Shadow environment spokesman Archie Norman has called for the abolition of the secretary of state’s power to intervene in planning decisions.
The proposal is contained in a draft document due to be published next month that outlines Conservative Party policy on planning and housebuilding.
Former Asda boss Norman has also called for a fast-track independent appeals tribunal to clear the log-jam of developments in the planning system.
In addition, the Tories want an end to regional planning guidance and regional targets set by central government for the number of new houses to be built.
A spokesperson for Norman said: “We want local authorities to be able to set their own targets. We think local people are better placed to decide where and how to build.”
Norman is also thought to be working on alternative plans to promote brownfield development.

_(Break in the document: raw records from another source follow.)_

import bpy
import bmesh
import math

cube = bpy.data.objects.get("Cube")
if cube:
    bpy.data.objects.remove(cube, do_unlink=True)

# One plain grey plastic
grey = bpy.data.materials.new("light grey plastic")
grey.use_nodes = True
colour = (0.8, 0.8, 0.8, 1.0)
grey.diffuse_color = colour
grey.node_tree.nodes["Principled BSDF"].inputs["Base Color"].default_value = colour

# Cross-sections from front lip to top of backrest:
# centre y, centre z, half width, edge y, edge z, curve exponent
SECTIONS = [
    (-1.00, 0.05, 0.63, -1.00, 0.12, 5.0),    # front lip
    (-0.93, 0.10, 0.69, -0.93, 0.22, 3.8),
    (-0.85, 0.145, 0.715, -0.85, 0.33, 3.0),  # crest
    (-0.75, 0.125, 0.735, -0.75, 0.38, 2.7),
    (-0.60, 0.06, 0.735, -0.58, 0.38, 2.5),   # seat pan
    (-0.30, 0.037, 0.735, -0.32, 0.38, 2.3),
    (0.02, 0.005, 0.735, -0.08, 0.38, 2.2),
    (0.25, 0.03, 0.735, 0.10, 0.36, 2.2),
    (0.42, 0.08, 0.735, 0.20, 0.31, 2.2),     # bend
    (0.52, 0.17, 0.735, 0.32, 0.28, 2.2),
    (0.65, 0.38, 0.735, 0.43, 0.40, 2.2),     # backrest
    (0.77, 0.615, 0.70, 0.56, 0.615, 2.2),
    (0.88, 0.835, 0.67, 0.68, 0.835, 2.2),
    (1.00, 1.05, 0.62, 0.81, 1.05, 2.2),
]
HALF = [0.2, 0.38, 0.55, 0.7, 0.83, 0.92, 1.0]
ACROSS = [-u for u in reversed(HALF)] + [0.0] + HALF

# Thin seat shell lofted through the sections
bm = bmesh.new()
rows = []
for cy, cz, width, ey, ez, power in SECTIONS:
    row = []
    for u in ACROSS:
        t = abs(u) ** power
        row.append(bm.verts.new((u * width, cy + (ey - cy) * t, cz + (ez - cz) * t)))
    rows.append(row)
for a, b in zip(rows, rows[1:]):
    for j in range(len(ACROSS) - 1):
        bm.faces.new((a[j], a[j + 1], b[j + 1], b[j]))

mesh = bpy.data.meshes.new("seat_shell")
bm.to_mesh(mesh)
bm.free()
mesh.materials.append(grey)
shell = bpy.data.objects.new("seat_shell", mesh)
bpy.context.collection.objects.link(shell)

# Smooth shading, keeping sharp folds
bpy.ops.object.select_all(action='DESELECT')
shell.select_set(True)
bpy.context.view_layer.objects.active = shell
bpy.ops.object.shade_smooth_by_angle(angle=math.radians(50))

The measures have cost implications and details will be withheld until nearer to the general election.
The news comes as the government’s strategy for meeting housing demand in the South-east suffered a setback.

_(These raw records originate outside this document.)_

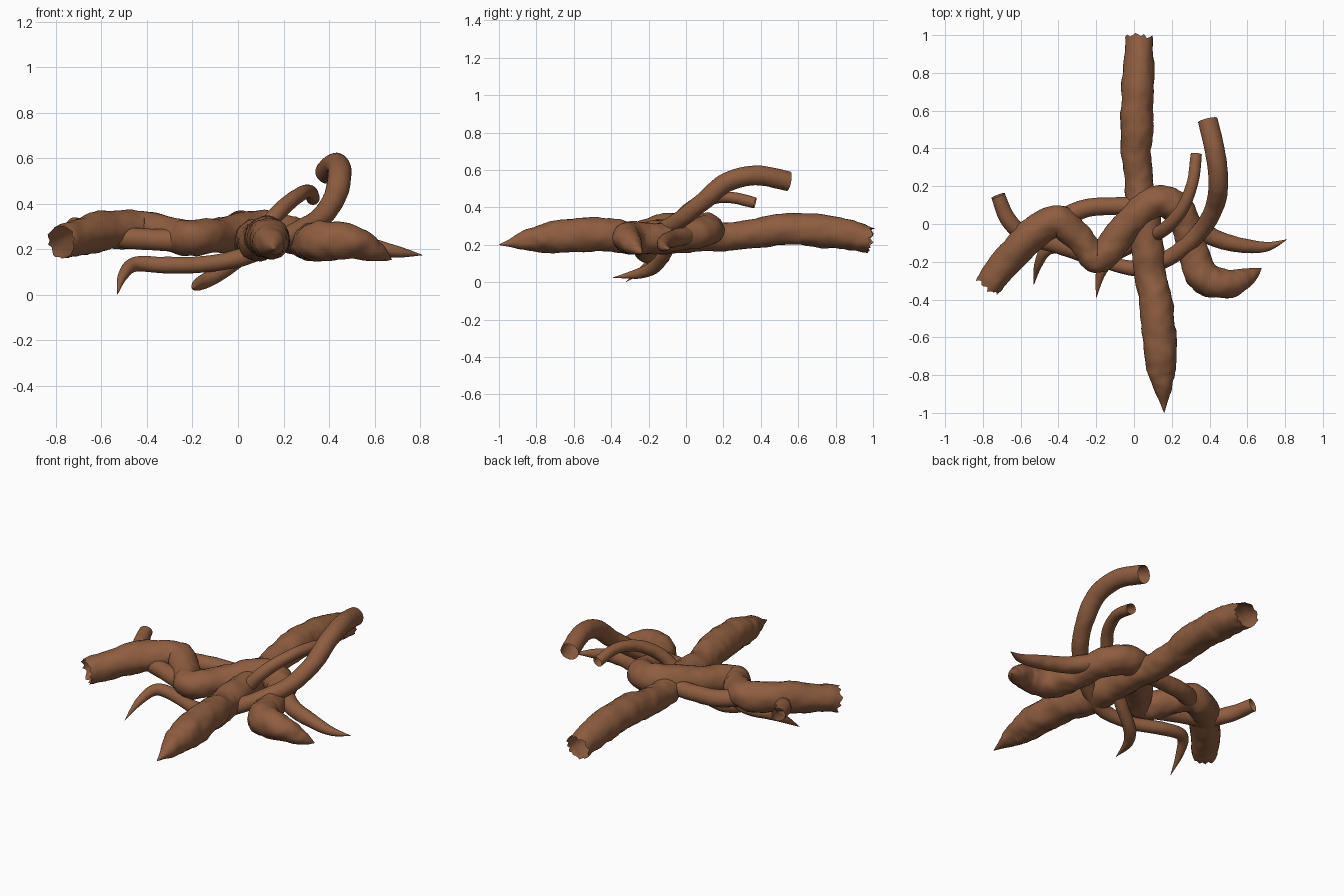
import bpy, bmesh
from math import sin, cos, pi
from mathutils import Vector, noise

bark = bpy.data.materials.new("bark")
bark.diffuse_color = (0.27, 0.11, 0.05, 1)


def spline(points, t):
    """Catmull-Rom sample of (x, y, z, radius) rows."""
    n = len(points)
    i = min(int(t), n - 2)
    u = t - i
    a, b, c, d = (Vector(points[min(max(k, 0), n - 1)]) for k in (i - 1, i, i + 1, i + 2))
    return 0.5 * (2 * b + (c - a) * u + (2 * a - 5 * b + 4 * c - d) * u * u
                  + (3 * b - a - 3 * c + d) * u ** 3)


def root(name, points, rough=0.006, ragged=0.0, sides=28, steps=12):
    """Knobbly tube along a path; first end open, ragged = torn open end."""
    count = (len(points) - 1) * steps
    rows = [spline(points, i / steps) for i in range(count + 1)]
    centres = [r.to_3d() for r in rows]
    bm = bmesh.new()
    rings = []
    normal = None
    for i, c in enumerate(centres):
        tangent = (centres[min(i + 1, count)] - centres[max(i - 1, 0)]).normalized()
        if normal is None:
            normal = tangent.orthogonal()
        normal = (normal - tangent * normal.dot(tangent)).normalized()
        side = tangent.cross(normal)
        ring = []
        for k in range(sides):
            a = 2 * pi * k / sides
            d = normal * cos(a) + side * sin(a)
            r = max(rows[i][3], 0.001)
            p = c + d * r
            bump = noise.noise(p * 9) + 0.6 * noise.noise(p * 24)
            p += d * bump * rough * min(1, r / 0.05)
            if i == 0 and ragged:
                p += tangent * ragged * noise.noise(Vector((k * 0.83, 3.1, 7.7)))
            ring.append(bm.verts.new(p))
        rings.append(ring)
    for r0, r1 in zip(rings, rings[1:]):
        for k in range(sides):
            j = (k + 1) % sides
            bm.faces.new((r0[k], r0[j], r1[j], r1[k]))
    mesh = bpy.data.meshes.new(name)
    bm.to_mesh(mesh)
    bm.free()
    mesh.shade_smooth()
    mesh.materials.append(bark)
    bpy.context.collection.objects.link(bpy.data.objects.new(name, mesh))


# Thick straight root, torn open at the back and pointed at the front
root("main_root", [
    (0.03, 0.985, 0.225, 0.072), (0.02, 0.75, 0.27, 0.086), (0.015, 0.5, 0.28, 0.085),
    (0.02, 0.25, 0.245, 0.076), (0.06, 0.02, 0.245, 0.084), (0.085, -0.25, 0.235, 0.086),
    (0.12, -0.45, 0.255, 0.09), (0.14, -0.68, 0.245, 0.088), (0.15, -0.83, 0.225, 0.06),
    (0.16, -1.0, 0.2, 0.001)], rough=0.010, ragged=0.03)

# Thick winding root crossing over it
root("winding_root", [
    (-0.775, -0.325, 0.235, 0.07), (-0.6, -0.11, 0.28, 0.085), (-0.42, 0.015, 0.29, 0.083),
    (-0.29, -0.08, 0.265, 0.075), (-0.19, -0.18, 0.25, 0.076), (-0.06, -0.04, 0.265, 0.08),
    (0.1, 0.115, 0.285, 0.084), (0.24, 0.07, 0.26, 0.08), (0.305, -0.12, 0.235, 0.076),
    (0.37, -0.28, 0.235, 0.09), (0.5, -0.315, 0.23, 0.075), (0.6, -0.28, 0.19, 0.05),
    (0.675, -0.235, 0.155, 0.001)], rough=0.010, ragged=0.03)

# Side root arching up at the right and diving to a point at the left
root("arching_root", [
    (0.39, 0.55, 0.54, 0.052), (0.43, 0.38, 0.57, 0.053), (0.445, 0.22, 0.535, 0.052),
    (0.425, 0.09, 0.43, 0.049), (0.35, -0.04, 0.33, 0.046), (0.2, -0.17, 0.25, 0.043),
    (0.03, -0.235, 0.17, 0.04), (-0.15, -0.2, 0.135, 0.036), (-0.32, -0.13, 0.13, 0.036),
    (-0.45, -0.13, 0.135, 0.033), (-0.505, -0.21, 0.085, 0.022), (-0.53, -0.32, 0.002, 0.001)],
    rough=0.003)

# Thin root weaving from the raised open end to a low front tip
root("thin_root", [
    (0.33, 0.37, 0.425, 0.03), (0.31, 0.22, 0.455, 0.031), (0.255, 0.08, 0.43, 0.033),
    (0.17, -0.02, 0.355, 0.036), (0.08, -0.07, 0.24, 0.036), (-0.02, -0.12, 0.14, 0.035),
    (-0.12, -0.18, 0.075, 0.034), (-0.175, -0.26, 0.045, 0.026), (-0.2, -0.39, 0.025, 0.001)],
    rough=0.004)

# Stub leaving the winding root's bend towards the back left
root("stub_root", [
    (-0.72, 0.15, 0.305, 0.037), (-0.67, 0.03, 0.285, 0.042), (-0.58, -0.06, 0.26, 0.045),
    (-0.42, -0.105, 0.245, 0.047), (-0.22, -0.17, 0.24, 0.048)], rough=0.003)

# Bridge behind the winding root
root("bridge_root", [
    (0.04, 0.1, 0.26, 0.045), (-0.1, 0.095, 0.255, 0.046), (-0.25, 0.085, 0.255, 0.048),
    (-0.37, 0.03, 0.265, 0.05), (-0.44, -0.03, 0.27, 0.045)], rough=0.003)

# Small tapering root at the right
root("right_tip_root", [
    (0.27, 0.04, 0.26, 0.045), (0.4, -0.06, 0.235, 0.047), (0.55, -0.11, 0.215, 0.04),
    (0.7, -0.12, 0.19, 0.026), (0.81, -0.082, 0.175, 0.001)], rough=0.004)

The Conservative-dominated planning authority SERPLAN voted against government proposals to build 43 000 homes annually in the South-east.
SERPLAN chose instead to back a proposal put forward by Stephen Crow, a government adviser on housing. Crow said 33 000 homes should be built annually for the the next five years.
A spokesperson for construction minister Nick Raynsford said the minister felt that the decision was based on party affiliations.
He said: “The consultation process doesn’t end until Monday. The government is going to consider both the majority and minority views in deciding what to do next.”
A decision is expected in the autumn.